As you can see I’m a fan of the Blick and Jackson brand. They do a great job of producing quality products at affordable prices.
The Blick Watercolor Block is great for painting on location! It’s a professional-quality paper is 100% cotton, acid-free, gelatin-sized and archival, ideal for watercolors artists.
Two things you need to know about watercolor paper
Paper weight is specified by how much 500 sheets of that paper weighs in lbs (pounds). The higher the weight, the thicker and more durable the paper. With shopping for high quality watercolor paper, you want to go as heavy as your budget allows. Good watercolor paper for beginners starts with at least 140 lb cold press (CPS). You shouldn’t go any lighter, or really any heavier. It can handle all types of watercolor washes and techniques.
One factor that is very important, but often not talked about is sizing. Sizing reduces how much a piece of paper soaks up water allowing you to paint for longer before it buckles which causes your painting to pucker and wrinkle – no fun! Good watercolor paper for beginners should have sizing already built in so that you don’t have to fuss with paper and focus on other more important things like color, values and so on.
What’s The Difference Between Hot, Cold And Rough Press?
Hot press: this is a smooth surface suitable for very detailed work. It’s also a fav for illustrators that prefer to use ink pens and draw over their watercolor washes. Paint can be more difficult to control with a slick surface which makes this a more challenging paper for beginners.
Cold press: this has a slightly rough texture to it which makes it easier to control washes. Beginners often find this somewhat difficult and confusing at first. The texture allows the water to move around a bit and will often dry with some random qualities. Again, beginners who try to control the wash too much will fuss over this and typically that will ruin the work.
Rough press: basically cold press on steroids. It’s suited for very loose work and those watercolorists that really want to push the randomness of the paint. The wet washes will settle into ruts in the paper and often dry unevenly as compared to cold press paper.

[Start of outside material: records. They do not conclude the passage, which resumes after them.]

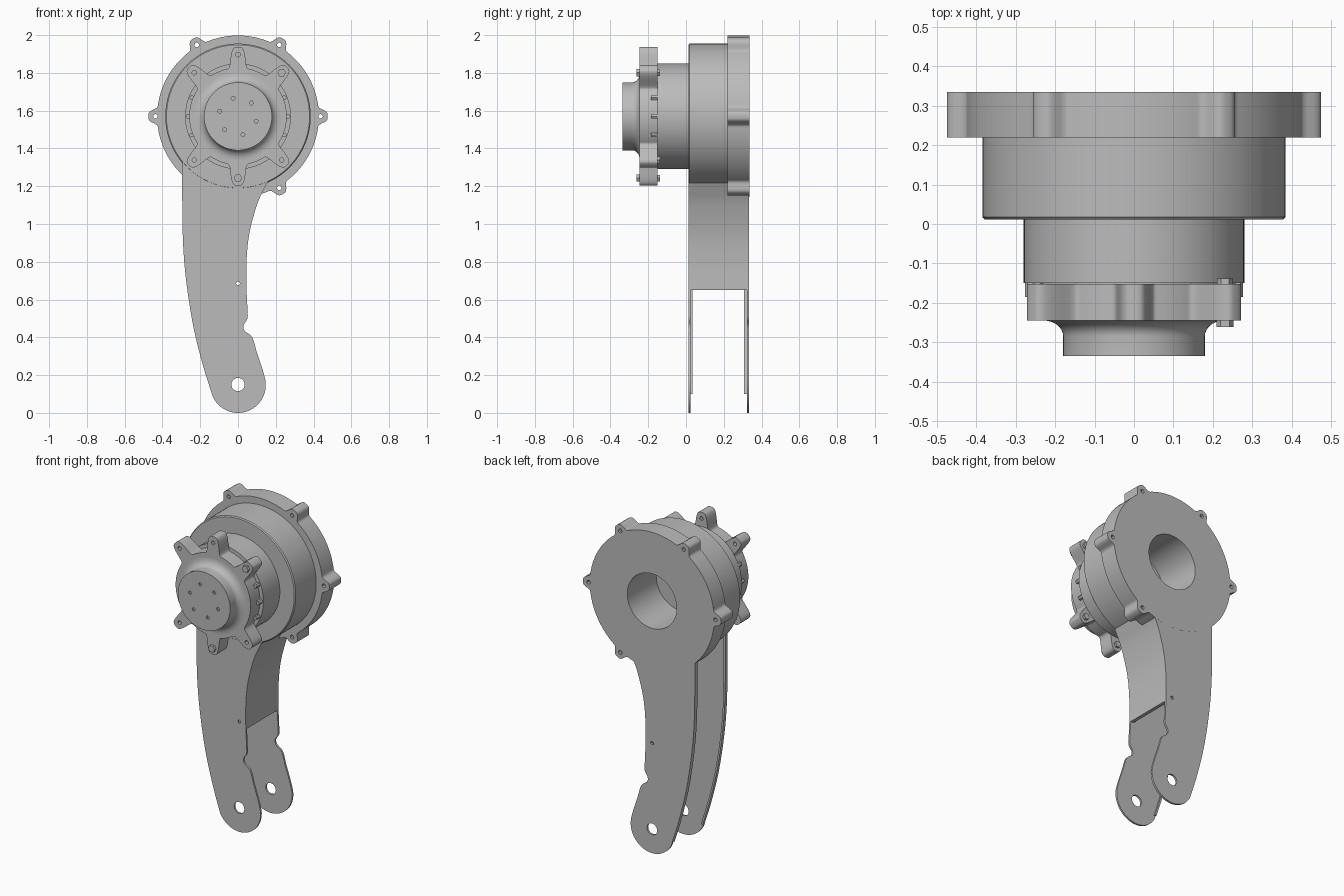
import bpy, bmesh
from math import sin, cos, pi, radians, exp
from mathutils import Matrix, Vector

cube = bpy.data.objects.get("Cube")
if cube:
    bpy.data.objects.remove(cube, do_unlink=True)

AXIS = 1.57      # height of the rotor axis
BORE = 0.17      # rear opening radius
TURN = Matrix.Rotation(pi / 2, 4, 'X')   # drawing plane to the x-z plane

metal = bpy.data.materials.new("plain_grey")
metal.use_nodes = True
grey = (0.5, 0.5, 0.5, 1)
metal.diffuse_color = grey
metal.node_tree.nodes["Principled BSDF"].inputs["Base Color"].default_value = grey


def finish(obj):
    """Material and smooth shading with sharp edges."""
    obj.data.materials.clear()
    obj.data.materials.append(metal)
    bpy.ops.object.select_all(action='DESELECT')
    obj.select_set(True)
    bpy.context.view_layer.objects.active = obj
    bpy.ops.object.shade_smooth_by_angle(angle=radians(30))
    return obj


def slab(name, loops, y0, y1):
    """Extrude an x-z outline from y0 to y1; further loops become holes."""
    curve = bpy.data.curves.new(name, 'CURVE')
    curve.dimensions = '2D'
    curve.fill_mode = 'BOTH'
    curve.extrude = (y1 - y0) / 2
    for loop in loops:
        spline = curve.splines.new('POLY')
        spline.points.add(len(loop) - 1)
        for p, (x, z) in zip(spline.points, loop):
            p.co = (x, z, 0, 1)
        spline.use_cyclic_u = True
    obj = bpy.data.objects.new(name, curve)
    bpy.context.collection.objects.link(obj)
    bpy.ops.object.select_all(action='DESELECT')
    obj.select_set(True)
    bpy.context.view_layer.objects.active = obj
    bpy.ops.object.convert(target='MESH')
    obj = bpy.context.view_layer.objects.active
    obj.data.transform(Matrix.Translation((0, (y0 + y1) / 2, 0)) @ TURN)
    bm = bmesh.new()
    bm.from_mesh(obj.data)
    bmesh.ops.remove_doubles(bm, verts=bm.verts, dist=0.00001)
    bmesh.ops.recalc_face_normals(bm, faces=bm.faces)
    bm.to_mesh(obj.data)
    bm.free()
    return finish(obj)


def lathe(name, profile):
    """Turn an (r, y) profile about the rotor axis."""
    bm = bmesh.new()
    verts = [bm.verts.new((r, y, AXIS)) for r, y in profile]
    edges = [bm.edges.new(pair) for pair in zip(verts, verts[1:])]
    bmesh.ops.spin(bm, geom=verts + edges, cent=(0, 0, AXIS), axis=(0, 1, 0),
                   angle=2 * pi, steps=96)
    bmesh.ops.remove_doubles(bm, verts=bm.verts, dist=0.0001)
    bmesh.ops.recalc_face_normals(bm, faces=bm.faces)
    mesh = bpy.data.meshes.new(name)
    bm.to_mesh(mesh)
    bm.free()
    obj = bpy.data.objects.new(name, mesh)
    bpy.context.collection.objects.link(obj)
    return finish(obj)


def polar(radius, degrees):
    a = radians(degrees)
    return radius * cos(a), AXIS + radius * sin(a)


def ring(centre, radius, n=24):
    return [(centre[0] + radius * cos(2 * pi * i / n),
             centre[1] + radius * sin(2 * pi * i / n)) for i in range(n)]


def lugged(base, tip, width, angles, n=360):
    """Round outline with rounded lugs at the given angles."""
    points = []
    for i in range(n):
        deg = i * 360 / n
        near = min(abs((deg - a + 180) % 360 - 180) for a in angles)
        bump = exp(-(tip * radians(near) / width) ** 4)
        points.append(polar(base + (tip - base) * bump, deg))
    return points


def smooth(points, n=6):
    """Catmull-Rom curve through the points."""
    pts = [Vector(p) for p in [points[0]] + points + [points[-1]]]
    out = []
    for a, b, c, d in zip(pts, pts[1:], pts[2:], pts[3:]):
        for i in range(n):
            t = i / n
            p = 0.5 * (2 * b + (c - a) * t + (2 * a - 5 * b + 4 * c - d) * t * t
                       + (3 * b - a - 3 * c + d) * t ** 3)
            out.append((p.x, p.y))
    return out + [points[-1]]


# Arm outline: outer edge, rounded foot, notched inner edge
left_edge = smooth([(-.295, 1.33), (-.295, 1.1), (-.29, .88), (-.272, .68),
                    (-.235, .45), (-.185, .25), (-.138, .1)])
foot = [(.147 * cos(radians(a)), .147 + .147 * sin(radians(a)))
        for a in range(206, 366, 6)]
notch_edge = smooth([(.146, .17), (.13, .23), (.1, .32), (.075, .4), (.035, .435),
                     (.03, .465), (.05, .5), (.05, .55), (.045, .65)])
web_edge = smooth([(.045, .65), (.045, .8), (.06, .95), (.1, 1.1),
                   (.14, 1.19), (.18, 1.27)])
arm = left_edge + foot + notch_edge + web_edge[1:] + [(.18, 1.33)]
arm_holes = [ring((0, .15), .035), ring((0, .685), .01, 12),
             ring((.085, 1.187), .012, 12)]
lip = left_edge + [(x + .012, z) for x, z in reversed(left_edge)]

slab("front_arm_plate", [arm] + arm_holes[:2], .0125, .024)
slab("front_arm_lip", [lip], .014, .034)
slab("back_arm_plate", [arm] + arm_holes, .322, .3345)
slab("back_arm_lip", [lip], .308, .333)
# Small ear that carries the extra fixing hole
slab("back_arm_ear", [ring((.085, 1.187), .035), ring((.085, 1.187), .012, 12)],
     .225, .334)

# Wall joining both arm plates along the inner edge
web = web_edge[:-4]
slab("arm_web", [web + [(x - .022, z) for x, z in reversed(web)]], .015, .332)

# Drum and rear flange
lathe("drum", [(0, .012), (.379, .012), (.385, .018), (.385, .222),
               (BORE, .222), (BORE, .05), (0, .05)])
flange_lugs = (0, 60, 120, 180, 300)
slab("rear_flange",
     [lugged(.428, .475, .04, flange_lugs), ring((0, AXIS), BORE, 72)]
     + [ring(polar(.437, a), .012, 12) for a in flange_lugs], .22, .335)

# Motor can and lugged front cover
lathe("motor_can", [(0, .02), (.28, .02), (.28, -.15), (.25, -.15),
                    (.25, -.16), (0, -.16)])
cover_lugs = (45, 90, 135, 225, 270, 315)
slab("front_cover",
     [lugged(.258, .367, .05, cover_lugs)]
     + [ring(polar(.327, a), .012, 12) for a in cover_lugs], -.245, -.152)

# Output hub with a flared root and a drilled face
flare = [(.23 - .05 * cos(t * pi / 16), -.285 + .04 * sin(t * pi / 16))
         for t in range(9)]
lathe("output_hub", [(0, -.325), (.18, -.325)] + flare + [(0, -.244)])
slab("hub_face", [ring((0, AXIS), .18, 96)]
     + [ring(polar(.1, 45 + 60 * i), .011, 6) for i in range(6)], -.335, -.325)

# Cover bolts and nuts
for a in (45, 270, 315):
    slab("cover_nut", [ring(polar(.327, a), .02, 6)], -.153, -.138)
for a in (45, 270):
    slab("cover_bolt", [ring(polar(.327, a), .022, 6)], -.262, -.24)

# Small stator tips showing beside the cover
for side in (0, 180):
    for step in (-22, 0, 22):
        slab("stator_tip", [ring(polar(.264, side + step), .013, 6)], -.185, -.148)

Watercolor is a random medium and it’s not meant to be controlled all the time. Beginners often get this wrong and try to manage every aspect of the painting, but learning how it functions on its own will give you a fresher result.
Watercolor Papers To Avoid For Beginners

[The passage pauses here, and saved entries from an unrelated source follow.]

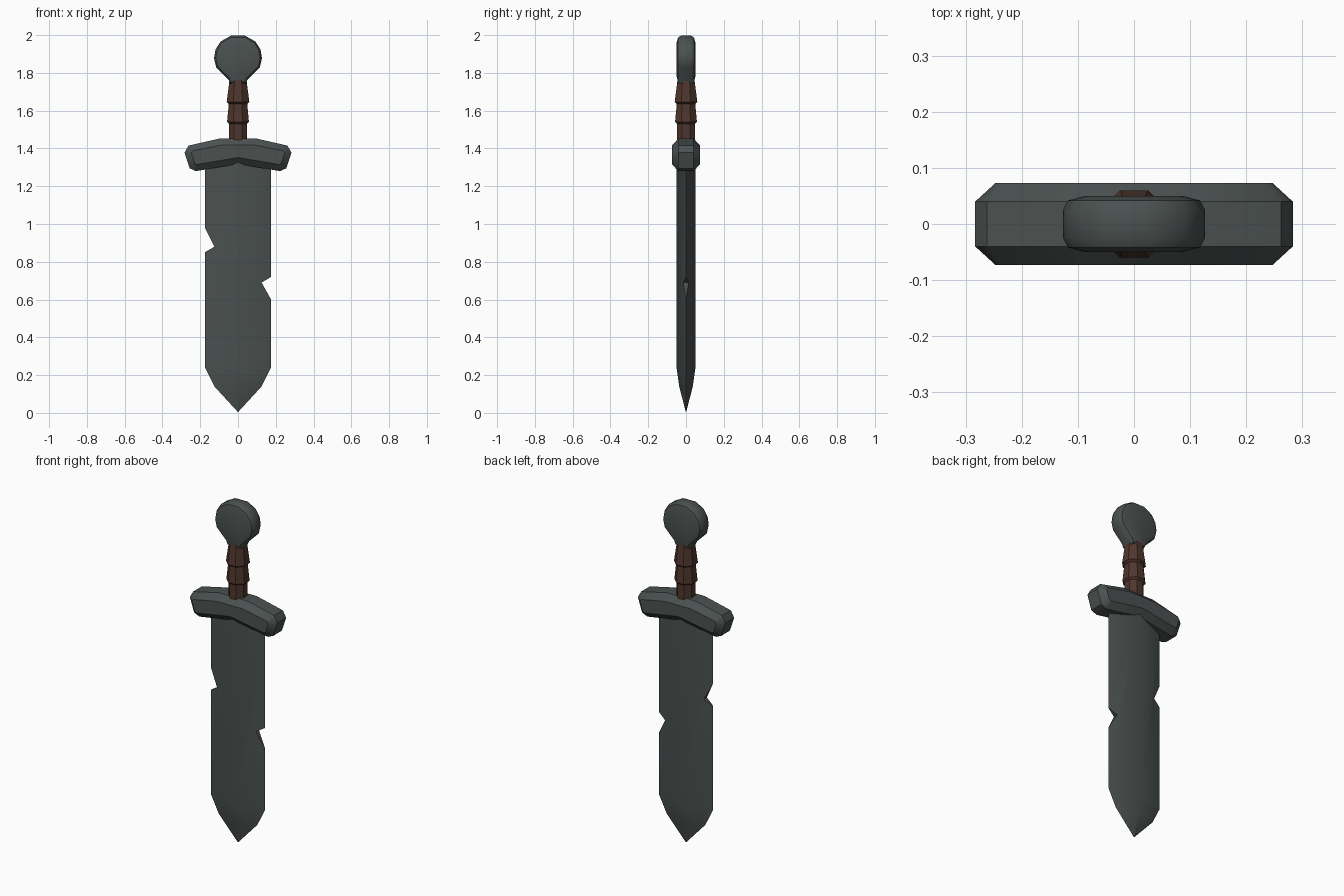
import bpy, bmesh, math

if "Cube" in bpy.data.objects:
    bpy.data.objects.remove(bpy.data.objects["Cube"])

def material(name, rgb):
    m = bpy.data.materials.new(name)
    m.diffuse_color = (*rgb, 1)
    m.use_nodes = True
    m.node_tree.nodes["Principled BSDF"].inputs["Base Color"].default_value = m.diffuse_color
    return m

steel = material("dark steel", (0.070, 0.083, 0.081))
leather = material("brown leather", (0.078, 0.037, 0.026))

def loft(name, rings, mat):
    """Skin a list of equal-length point rings and cap both ends."""
    bm = bmesh.new()
    loops = [[bm.verts.new(p) for p in r] for r in rings]
    n = len(loops[0])
    for a, b in zip(loops, loops[1:]):
        for i in range(n):
            j = (i + 1) % n
            bm.faces.new((a[i], a[j], b[j], b[i]))
    bm.faces.new(loops[0])
    bm.faces.new(loops[-1])
    bmesh.ops.remove_doubles(bm, verts=bm.verts, dist=1e-5)
    bmesh.ops.recalc_face_normals(bm, faces=bm.faces)
    me = bpy.data.meshes.new(name)
    bm.to_mesh(me)
    bm.free()
    me.materials.append(mat)
    ob = bpy.data.objects.new(name, me)
    bpy.context.collection.objects.link(ob)
    return ob

def activate(ob):
    bpy.ops.object.select_all(action='DESELECT')
    ob.select_set(True)
    bpy.context.view_layer.objects.active = ob

def smooth(ob, angle):
    activate(ob)
    bpy.ops.object.shade_smooth_by_angle(angle=math.radians(angle))

def at_y(outline, y):
    return [(x, y, z) for x, z in outline]

def mirrored(half):
    """Close a right-hand outline by mirroring it across x = 0."""
    return half + [(-x, z) for x, z in reversed(half) if x > 0]

# Blade: diamond section narrowing to a point
def diamond(z, w, t):
    return [(w, 0, z), (0, t, z), (-w, 0, z), (0, -t, z)]

blade = loft("blade", [diamond(1.36, 0.175, 0.05), diamond(0.24, 0.175, 0.05),
                       diamond(0.14, 0.125, 0.036), diamond(0.005, 0.001, 0.001)], steel)

# Battle notches cut from both edges
notches = [[(-0.225, 1.08), (-0.125, 0.88), (-0.225, 0.82)],
           [(0.225, 0.75), (0.125, 0.69), (0.225, 0.51)]]
for tri in notches:
    cutter = loft("notch_cutter", [at_y(tri, -0.2), at_y(tri, 0.2)], steel)
    cutter.hide_render = True
    mod = blade.modifiers.new("notch", 'BOOLEAN')
    mod.operation = 'DIFFERENCE'
    mod.solver = 'EXACT'
    mod.object = cutter
    activate(blade)
    bpy.ops.object.modifier_apply(modifier=mod.name)
    bpy.data.objects.remove(cutter)
smooth(blade, 40)

# Crossguard: bent bar with chamfered edges
outer = mirrored([(0, 1.317), (0.222, 1.28), (0.256, 1.295), (0.283, 1.378),
                  (0.262, 1.415), (0.095, 1.453)])
inner = mirrored([(0, 1.352), (0.218, 1.315), (0.230, 1.322), (0.247, 1.375),
                  (0.238, 1.388), (0.085, 1.418)])
guard = loft("crossguard", [at_y(inner, -0.073), at_y(outer, -0.04),
                            at_y(outer, 0.04), at_y(inner, 0.073)], steel)
smooth(guard, 35)

# Grip: octagonal, with stepped leather wraps
def octagon(z, r):
    R = r / math.cos(math.pi / 8)
    return [(R * math.cos((k + 0.5) * math.pi / 4),
             R * math.sin((k + 0.5) * math.pi / 4), z) for k in range(8)]

grip = loft("grip", [octagon(z, r) for z, r in
                     [(1.42, 0.048), (1.53, 0.048), (1.54, 0.058), (1.635, 0.049),
                      (1.645, 0.060), (1.77, 0.044)]], leather)
smooth(grip, 30)

# Pommel: rounded disc drawn down to a neck
disc = mirrored([(0.042, 1.74), (0.05, 1.763), (0.117, 1.83), (0.128, 1.877),
                 (0.12, 1.925), (0.093, 1.967), (0.038, 1.998)])

def disc_ring(y, s):
    return [(x * s, y, 1.875 + (z - 1.875) * s) for x, z in disc]

pommel = loft("pommel", [disc_ring(y, s) for y, s in
                         [(-0.05, 0.68), (-0.042, 0.92), (-0.025, 0.99), (0.025, 0.99),
                          (0.042, 0.92), (0.05, 0.68)]], steel)
smooth(pommel, 45)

Popular papers such as Arches: it’s overpriced and overrated in my opinion. It costs about 20% more than Fabriano Artistico and really doesn’t make any difference in the outcome of your work. Many beginner watercolor artists blame their mistakes on materials but usually it has more to do with their technique, not paper, paint or brushes.
Student grade papers: it’s made of wood pulp and maybe a little cotton if you’re lucky. The paper just doesn’t respond well to the characteristics of the medium. Plus it dries very slow and will buckle when wet which makes your washes puddle up in random places. This puddling will also cause ballooning, or a cauliflower effect.
Sketchbooks: they look so cool but really a waste of money. Buy full sheets or blocks to the job and I would personally recommend saving your money and investing it in other things like more paint. Be sure to check out these other articles where I share thoughts on watercolor brushes, and the perfect watercolor setup for beginners.
It really comes down to how you prefer to paint. Blocks are great because they’re lightly sealed, or glued, along the sides which helps reduce buckling. While loose paper would need to be taped to a firm board to help prevent buckling.
My personal choice is Fabriano Artistico, bright white, 140 lb cold press, full sheets. I find them very flexible and easier to work with because I can reduce them to smaller sizes and have several paintings going at once.
Everyone is a little different so why not try both to see how which you prefer?
One thing for sure both options are suitable watercolor surfaces for beginner and experienced watercolorists. And whatever you decide on please avoid cheap, student grade paper if you have the budget. They just don’t respond the same and can easily cause more frustration in the long run. Be sure to browse the other helpful tutorials here at Watercolor Fanatic.